Today, Morrissey Boulevard (MB) is a critical transportation infrastructure component. End-of-century climate conditions and rising seas require MB to transform via coastal protection, planned retreat, and infrastructure adaption to protect existing uses and enhance future vibrancy of the locality. This strategy illustrates the relationship between urban and natural environments, preserving ecological benefits and creating a sense of place. The design concept is one that demonstrates Boston’s ability to preserve the character and utility of its infrastructure and neighborhoods while adapting to a changing climate and enhancing environmental and recreational benefits. The approach and specific strategy components are also replicable for other coastal transportation corridors facing similar challenges.

By 2100, the MB corridor will meet the needs of the surrounding community while responding to a changing climate. It will closely connect to the water, enhance recreation, and leverage both natural and hard infrastructure improvements to protect the area during high tide and storm events. A phased approach, accomplished by first resolving flooding and connectivity challenges, followed by progressive sustainable solutions, will provide long-term benefits to the community.

In the near term (until ~2030), MB remains a commuter corridor and evacuation route. Green levee systems adjacent to the roadway in Dorchester Bay, along with breakwaters and coastal marshland using Neponset River sediment for infill, provide immediate environmental benefits while reducing tidal energy reaching the roadway. Elevating roadway segments addresses flood challenges and roadway closures. Roadway reconfiguration allows bicycle/pedestrian lanes and buffer space.

As mid-century approaches (~2030-2070), transportation mode and technology advancements reduce demands on MB as a major arterial roadway allowing for a “road diet.” An elevated northern portion of MB, along Savin Hill from Kosciuszko Circle to new Columbia Point intersection (identified in Master Plan), is above anticipated flood levels but retains connections to adjacent uses. The southern portion is realigned to hug the interior of Dorchester Bay Basin parallel to I-93, elevated to incorporate bicycle/pedestrian waterfront amenities, and a beach levee system is established, all enhancing recreational opportunities and protection of I-93. The causeway portion of MB provides open space and recreational features while allowing for inundation during tidal or storm events. Savin Hill Yacht Club is relocated to north of the Vietnam War Memorial in Savin Hill Cove, requiring some fill that will also serve as protection to Bianculli Boulevard. Pattens Cove is converted to a stormwater management feature with extended outlet into the cove.

By end of century, the northern portion of MB links the Columbia Point neighborhood and UMass with points south.

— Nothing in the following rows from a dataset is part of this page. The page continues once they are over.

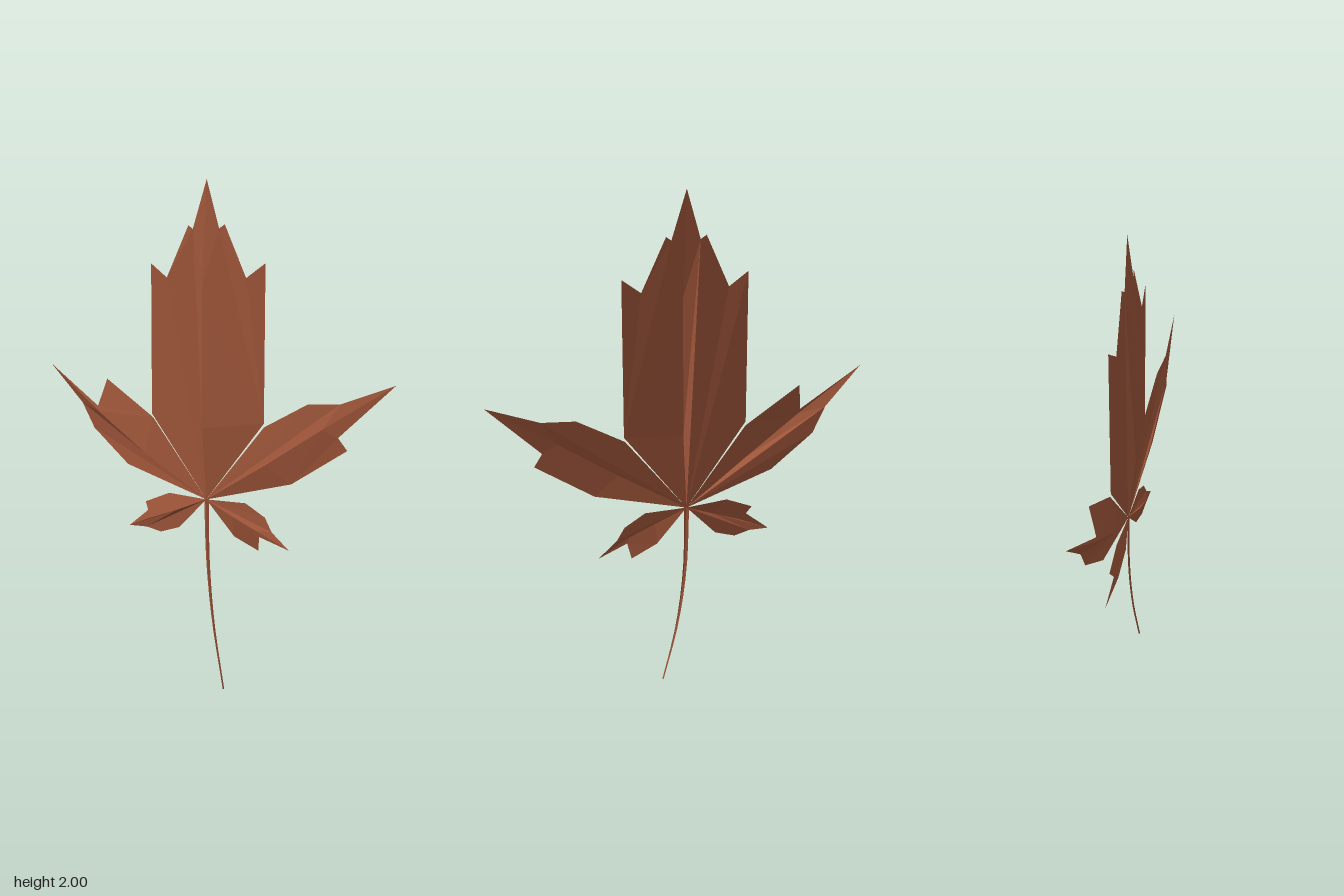
import * as THREE from 'three';

const BASE = [0, 0.76, -0.01];

// One folded blade: a raised midrib with an outline of [x, y, z] points on each side.
function makeLobe(name, material, midrib, tip, sides) {
  const positions = [];
  for (const edge of sides) {
    const ring = [BASE, ...midrib, tip, ...[...edge].reverse()];
    const flat = ring.map(([x, y]) => new THREE.Vector2(x, y));
    const ccw = !THREE.ShapeUtils.isClockWise(flat);
    const loop = ccw ? ring : [...ring].reverse();
    const outline = loop.map(([x, y]) => new THREE.Vector2(x, y));
    for (const face of THREE.ShapeUtils.triangulateShape(outline, [])) {
      for (const i of face) positions.push(...loop[i]);
    }
  }
  return makeMesh(name, material, positions);
}

function makeMesh(name, material, positions) {
  const geometry = new THREE.BufferGeometry();
  geometry.setAttribute('position', new THREE.Float32BufferAttribute(positions, 3));
  geometry.computeVertexNormals();
  const mesh = new THREE.Mesh(geometry, material);
  mesh.name = name;
  return mesh;
}

// Tapering ribbon with a shallow crease down its middle.
function makeStem(material) {
  const curve = new THREE.CatmullRomCurve3([
    new THREE.Vector3(0, 0.765, -0.008),
    new THREE.Vector3(0.008, 0.5, -0.008),
    new THREE.Vector3(0.04, 0.25, 0),
    new THREE.Vector3(0.098, 0, 0.016),
  ]);
  const steps = 10;
  const rows = curve.getPoints(steps).map((p, i) => {
    const w = THREE.MathUtils.lerp(0.011, 0.003, i / steps);
    return [[p.x - w, p.y, p.z - 0.003], [p.x, p.y, p.z + 0.003], [p.x + w, p.y, p.z - 0.003]];
  });
  const positions = [];
  for (let i = 0; i < steps; i++) {
    for (let j = 0; j < 2; j++) {
      const a = rows[i][j], b = rows[i][j + 1], c = rows[i + 1][j], d = rows[i + 1][j + 1];
      for (const p of [a, c, b, b, c, d]) positions.push(...p);
    }
  }
  return makeMesh('stem', material, positions);
}

export function createModel() {
  const leaf = new THREE.Group();
  leaf.name = 'leaf';
  const rust = new THREE.MeshStandardMaterial({ color: 0xa0563a, side: THREE.DoubleSide, flatShading: true });
  rust.name = 'rust brown';

  // Broad centre lobe, mirrored about its midrib
  const centreEdge = [[0.262, 1.085, -0.008], [0.262, 1.685, -0.01], [0.182, 1.63, -0.004],
    [0.083, 1.83, -0.01], [0.06, 1.815, -0.006]];
  leaf.add(makeLobe('centreLobe', rust, [[0, 1.05, 0.02], [0, 1.6, 0.02]], [0, 2, -0.012],
    [centreEdge, centreEdge.map(([x, y, z]) => [-x, y, z])]));

  // Long side lobes
  leaf.add(makeLobe('leftSideLobe', rust, [[0.28, 0.93, 0.014], [0.52, 1.085, 0.018]], [0.795, 1.262, -0.01], [
    [[0.26, 1.07, -0.012], [0.45, 1.172, -0.004], [0.585, 1.182, 0.002]],
    [[0.385, 0.865, -0.004], [0.617, 1.015, 0.002], [0.582, 1.06, 0.008]],
  ]));
  leaf.add(makeLobe('rightSideLobe', rust, [[-0.28, 0.925, 0.018], [-0.52, 1.08, 0.018]], [-0.795, 1.262, -0.01], [
    [[-0.26, 1.07, -0.012], [-0.5, 1.212, -0.02], [-0.525, 1.1, 0.012]],
    [[-0.385, 0.865, -0.006], [-0.57, 1.0, -0.018], [-0.63, 1.105, -0.014]],
  ]));

  // Small lower lobes
  leaf.add(makeLobe('leftLowerLobe', rust, [[0.13, 0.71, 0.008], [0.24, 0.668, 0.008]], [0.377, 0.607, -0.006], [
    [[0.18, 0.766, -0.012], [0.268, 0.72, -0.012], [0.3, 0.668, -0.008]],
    [[0.13, 0.628, -0.01], [0.24, 0.585, -0.012], [0.252, 0.645, 0.004]],
  ]));
  leaf.add(makeLobe('rightLowerLobe', rust, [[-0.13, 0.705, 0.014], [-0.25, 0.66, 0.015]], [-0.378, 0.607, -0.004], [
    [[-0.18, 0.766, -0.01], [-0.297, 0.717, -0.008], [-0.277, 0.685, 0.004]],
    [[-0.13, 0.63, -0.008], [-0.22, 0.6, -0.006], [-0.29, 0.612, -0.004]],
  ]));

  leaf.add(makeStem(rust));
  return leaf;
}
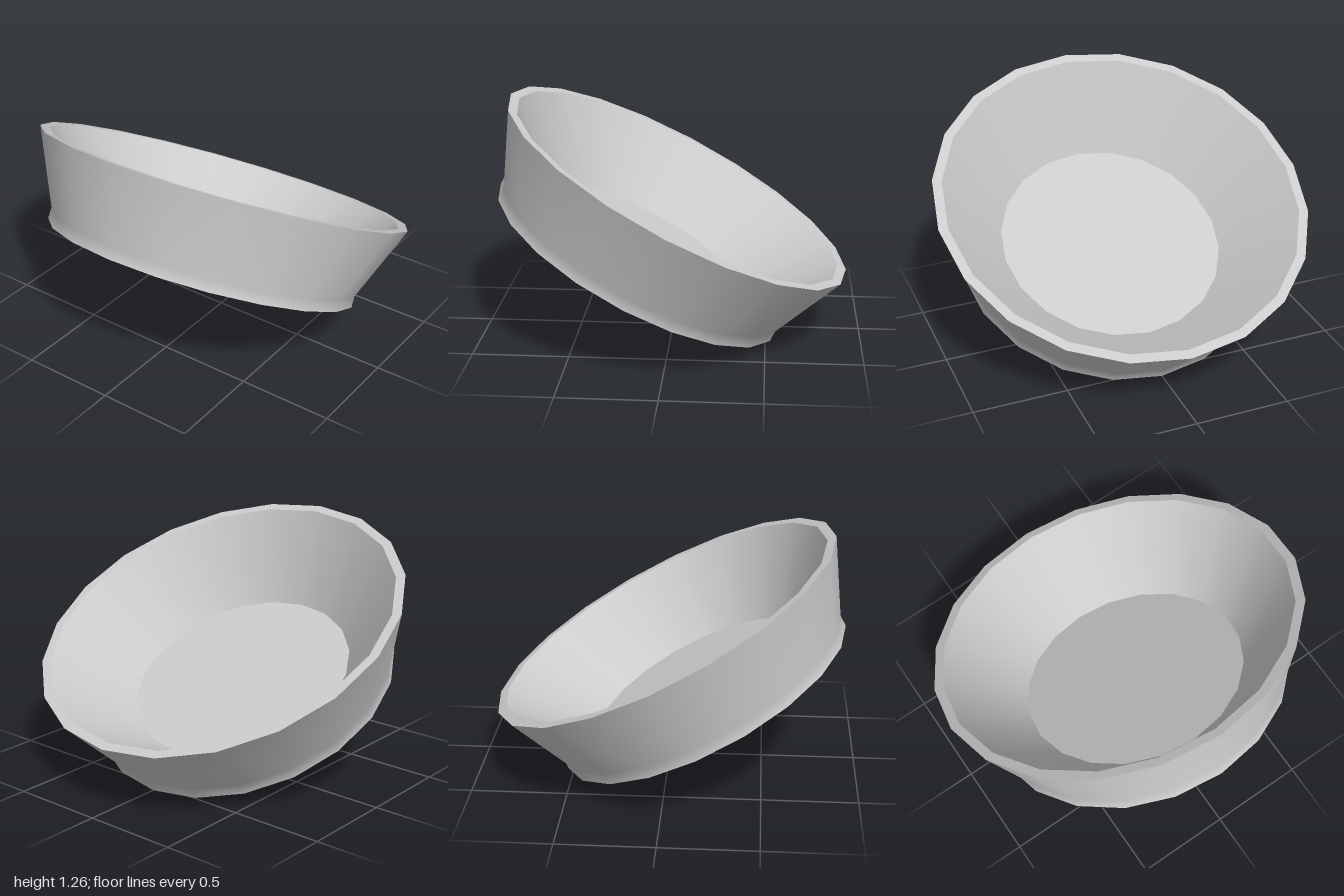
import * as THREE from 'three';

const SIDES = 20;
const material = new THREE.MeshStandardMaterial({ color: 0xcccccc });

// One smooth band of the bowl; separate bands keep hard edges between them
function band(name, profile) {
  const points = profile.map(([r, h]) => new THREE.Vector2(r, h));
  const mesh = new THREE.Mesh(new THREE.LatheGeometry(points, SIDES), material);
  mesh.name = name;
  return mesh;
}

export function createModel() {
  const bowl = new THREE.Group();
  bowl.name = 'bowl';

  const foot = 0.837, step = 0.06, height = 0.465;
  bowl.add(
    band('underside', [[0, 0], [foot, 0]]),
    // Short upright foot blending into the flared wall
    band('outerWall', [[foot, 0], [foot - 0.002, step], [1, height]]),
    band('rim', [[1, height], [0.95, height]]),
    band('innerWall', [[0.95, height], [0.605, step]]),
    band('floor', [[0.605, step], [0, step]])
  );

  // The whole bowl leans backwards, front edge raised
  const tilt = THREE.MathUtils.degToRad(27.6);
  bowl.rotation.x = -tilt;
  bowl.position.set(0, foot * Math.sin(tilt), 0.18);

  const model = new THREE.Group();
  model.name = 'tiltedBowl';
  model.add(bowl);
  return model;
}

The southern causeway portion of MB transforms to naturalized open space in the form of tidal parkland and trails, while the realigned portion provides recreation and local access. MB preserves connectivity and enhances environmental benefits, recreational amenities, and waterfront access for residents and visitors by evolving with changing conditions and local needs.

Company Name
VHB/Haley & Aldrich

Team Member(s)
Christoph Gervais, Graphic Designer
David Black, Transportation Planner
Eric Monkiewicz, Civil Engineer
Geoffrey Morrison-Logan, Landscape Architect
Heather Scranton, Geotechnical Engineer
Jake San Antonio, Water Resource Engineer
Jillian Baker, Landscape Architect/Civil Engineer
John Kennedy, Traffic Engineer
Kari Hewitt, Sustainability Planner
Mark Shamon, Highway Engineer
Matt Kennedy, Water Resource Engineer
Matthew Egge, Environmental Planner
Meredith Avery, Wetland Scientist
Owen Miles, Hydrogeologist
Stephanie Kruel, SLR/Coastal Hazard Data